As Violet and Ellis found a way to make their peace at the end of my book, so I hope we can all focus on peace in our communities as we approach Christmas. Many people try to do something which makes a contribution to our society, often as an antidote to the ‘getting and spending’ which consumes us at Christmas. That might mean sharing time and energy with others who are sick, or lonely or facing hardship so that over the next couple of weeks people are warm, fed and comfortable. I know people who are involved with food banks, homeless shelters and refugee camps, and am grateful to all of them for giving so much. My wish though, is that we didn’t need any of these facilities, and I struggle not to be angry when I wonder why in a rich country like ours anybody should be hungry or without a roof over their heads. When I wrote in The Peacemaker about the poverty experienced by people like my relatives who spent time in the workhouse or accepted charity to help them survive, I knew that my life had been made so much better because of what had been put in place after the Second World War – the NHS and the Welfare State, good education and a programme of social housing. Without these investments in our communities, we do not thrive and the whole country suffers.
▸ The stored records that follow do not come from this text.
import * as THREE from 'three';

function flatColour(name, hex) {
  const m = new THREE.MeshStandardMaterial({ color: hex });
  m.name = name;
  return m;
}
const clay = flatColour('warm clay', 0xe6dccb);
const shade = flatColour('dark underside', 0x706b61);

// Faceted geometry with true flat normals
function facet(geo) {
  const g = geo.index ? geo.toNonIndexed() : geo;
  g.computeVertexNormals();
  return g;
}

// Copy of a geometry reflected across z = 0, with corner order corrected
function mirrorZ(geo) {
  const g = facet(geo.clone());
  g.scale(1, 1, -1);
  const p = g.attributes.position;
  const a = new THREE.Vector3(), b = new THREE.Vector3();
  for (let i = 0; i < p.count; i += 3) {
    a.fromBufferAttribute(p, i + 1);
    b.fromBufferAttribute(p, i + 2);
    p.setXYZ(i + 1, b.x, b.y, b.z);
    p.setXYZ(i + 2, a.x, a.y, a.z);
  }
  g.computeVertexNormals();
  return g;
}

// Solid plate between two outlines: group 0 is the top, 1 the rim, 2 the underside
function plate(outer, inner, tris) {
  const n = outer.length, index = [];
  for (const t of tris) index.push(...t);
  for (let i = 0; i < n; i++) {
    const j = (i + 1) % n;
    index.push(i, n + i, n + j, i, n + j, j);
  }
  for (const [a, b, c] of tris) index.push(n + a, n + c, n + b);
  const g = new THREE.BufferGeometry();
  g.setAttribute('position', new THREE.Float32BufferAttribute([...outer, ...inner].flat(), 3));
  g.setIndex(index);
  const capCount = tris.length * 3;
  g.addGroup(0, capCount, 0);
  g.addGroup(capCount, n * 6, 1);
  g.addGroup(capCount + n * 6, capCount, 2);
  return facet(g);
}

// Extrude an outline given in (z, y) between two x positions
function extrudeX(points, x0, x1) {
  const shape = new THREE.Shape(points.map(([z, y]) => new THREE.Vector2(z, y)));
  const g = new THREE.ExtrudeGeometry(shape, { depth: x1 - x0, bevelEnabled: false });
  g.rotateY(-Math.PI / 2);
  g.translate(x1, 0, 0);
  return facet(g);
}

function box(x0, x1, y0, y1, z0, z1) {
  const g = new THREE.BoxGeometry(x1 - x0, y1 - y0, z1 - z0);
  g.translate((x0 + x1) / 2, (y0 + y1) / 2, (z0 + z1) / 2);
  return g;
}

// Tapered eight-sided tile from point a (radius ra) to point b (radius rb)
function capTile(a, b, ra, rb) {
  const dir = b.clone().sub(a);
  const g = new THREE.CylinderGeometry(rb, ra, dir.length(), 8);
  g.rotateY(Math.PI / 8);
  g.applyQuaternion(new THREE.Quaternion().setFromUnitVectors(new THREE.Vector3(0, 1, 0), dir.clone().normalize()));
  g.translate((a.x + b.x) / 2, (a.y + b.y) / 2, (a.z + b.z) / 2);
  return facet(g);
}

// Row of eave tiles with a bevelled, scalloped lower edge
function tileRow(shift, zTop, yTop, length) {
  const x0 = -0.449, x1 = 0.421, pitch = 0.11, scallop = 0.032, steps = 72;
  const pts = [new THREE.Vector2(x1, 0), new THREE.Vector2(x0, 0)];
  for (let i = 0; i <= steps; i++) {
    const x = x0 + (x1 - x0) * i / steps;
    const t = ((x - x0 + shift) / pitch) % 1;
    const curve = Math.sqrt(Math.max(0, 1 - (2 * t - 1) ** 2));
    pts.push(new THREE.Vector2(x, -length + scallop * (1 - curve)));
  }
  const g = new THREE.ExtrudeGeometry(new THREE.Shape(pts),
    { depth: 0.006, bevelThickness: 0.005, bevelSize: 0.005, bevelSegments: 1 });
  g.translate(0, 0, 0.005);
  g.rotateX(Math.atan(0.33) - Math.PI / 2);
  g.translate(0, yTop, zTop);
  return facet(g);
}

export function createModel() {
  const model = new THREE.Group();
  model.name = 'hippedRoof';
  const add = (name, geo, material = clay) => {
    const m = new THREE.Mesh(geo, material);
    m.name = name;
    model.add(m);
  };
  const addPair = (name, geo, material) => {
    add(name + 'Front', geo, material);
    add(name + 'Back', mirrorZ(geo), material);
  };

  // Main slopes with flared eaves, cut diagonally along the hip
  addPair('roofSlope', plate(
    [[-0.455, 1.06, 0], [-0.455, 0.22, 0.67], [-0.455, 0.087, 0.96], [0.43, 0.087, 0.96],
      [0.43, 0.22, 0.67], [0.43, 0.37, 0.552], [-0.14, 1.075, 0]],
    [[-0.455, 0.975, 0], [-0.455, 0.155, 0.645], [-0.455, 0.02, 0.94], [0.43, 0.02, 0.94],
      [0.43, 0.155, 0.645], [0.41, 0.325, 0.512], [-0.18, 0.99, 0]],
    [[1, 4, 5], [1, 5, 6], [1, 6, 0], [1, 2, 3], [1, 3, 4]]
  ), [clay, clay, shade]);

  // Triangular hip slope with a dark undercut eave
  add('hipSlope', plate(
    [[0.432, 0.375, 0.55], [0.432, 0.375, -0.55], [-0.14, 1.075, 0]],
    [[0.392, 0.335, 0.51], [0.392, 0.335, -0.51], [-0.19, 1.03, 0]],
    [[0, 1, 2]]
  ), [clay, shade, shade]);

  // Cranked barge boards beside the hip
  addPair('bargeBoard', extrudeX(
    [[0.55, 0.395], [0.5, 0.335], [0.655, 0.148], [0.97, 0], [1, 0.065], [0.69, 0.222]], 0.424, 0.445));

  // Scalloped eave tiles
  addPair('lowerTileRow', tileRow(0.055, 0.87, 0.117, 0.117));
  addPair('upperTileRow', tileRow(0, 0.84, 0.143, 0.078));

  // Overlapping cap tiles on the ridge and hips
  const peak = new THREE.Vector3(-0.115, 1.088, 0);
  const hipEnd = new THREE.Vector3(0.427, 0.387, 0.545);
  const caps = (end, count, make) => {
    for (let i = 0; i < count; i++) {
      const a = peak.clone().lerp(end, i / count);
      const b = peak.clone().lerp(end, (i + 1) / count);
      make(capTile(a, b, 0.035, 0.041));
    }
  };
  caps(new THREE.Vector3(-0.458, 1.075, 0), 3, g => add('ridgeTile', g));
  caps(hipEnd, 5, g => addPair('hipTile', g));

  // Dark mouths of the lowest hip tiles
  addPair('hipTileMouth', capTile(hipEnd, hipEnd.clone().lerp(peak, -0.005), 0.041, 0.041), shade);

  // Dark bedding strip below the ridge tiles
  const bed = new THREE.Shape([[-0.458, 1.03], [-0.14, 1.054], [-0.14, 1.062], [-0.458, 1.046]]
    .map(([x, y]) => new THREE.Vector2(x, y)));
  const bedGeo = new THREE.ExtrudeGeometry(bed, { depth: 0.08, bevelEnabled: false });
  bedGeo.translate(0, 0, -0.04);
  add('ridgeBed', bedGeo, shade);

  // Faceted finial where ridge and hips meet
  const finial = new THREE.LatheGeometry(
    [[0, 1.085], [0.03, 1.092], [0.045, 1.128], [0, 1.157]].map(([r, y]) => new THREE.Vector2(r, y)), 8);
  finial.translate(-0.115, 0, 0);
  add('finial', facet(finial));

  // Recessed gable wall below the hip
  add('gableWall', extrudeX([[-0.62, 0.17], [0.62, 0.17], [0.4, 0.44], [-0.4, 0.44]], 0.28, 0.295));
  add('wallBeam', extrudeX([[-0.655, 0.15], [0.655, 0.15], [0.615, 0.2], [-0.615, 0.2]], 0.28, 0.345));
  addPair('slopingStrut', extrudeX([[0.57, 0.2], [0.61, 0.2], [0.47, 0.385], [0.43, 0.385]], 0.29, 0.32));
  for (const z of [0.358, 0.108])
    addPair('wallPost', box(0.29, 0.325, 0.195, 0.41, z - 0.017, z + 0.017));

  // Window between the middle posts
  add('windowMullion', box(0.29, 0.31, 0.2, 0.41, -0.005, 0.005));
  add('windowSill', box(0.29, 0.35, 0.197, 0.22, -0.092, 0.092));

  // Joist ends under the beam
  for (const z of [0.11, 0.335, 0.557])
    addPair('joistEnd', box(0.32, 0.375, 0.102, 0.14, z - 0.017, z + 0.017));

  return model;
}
We know that people from poor backgrounds in general experience worse outcomes in terms of education and health. They are also more likely to be involved in crime, or rather to find themselves in prison. This year I have joined the Quaker Meeting at a high security prison and every fortnight spend an hour with men who are serving long sentences. Not all of them are from poor backgrounds, but many are. They value the silence we offer in our form of worship and the conversation we engage in over tea and biscuits. Last week I also attended the Carol Service which brought together prisoners, staff and volunteers to sing carols and songs which most of us knew off by heart. It brought back some of our best memories, from home and school, and even for those whose experience of both might have been difficult, Christmas is often the highlight in our childhood year. As well as carols we sang those songs which have become standards, like ‘Let It Snow’ my favourite ‘Winter Wonderland’ and the song made famous by Judy Garland in Meet Me In St.Louis – ‘Have Yourself A Merry Little Christmas’

Faithful Friends who are dear to us, gather near to us once more.

Thank you to those of you who have supported me in promoting The Peacemaker this year, whether at events, book groups or on social media. I am so grateful to those readers who have given me such lovely feedback, it is wonderful to hear, please spread the word!

I wish you a wonderful festive season and a very happy new year.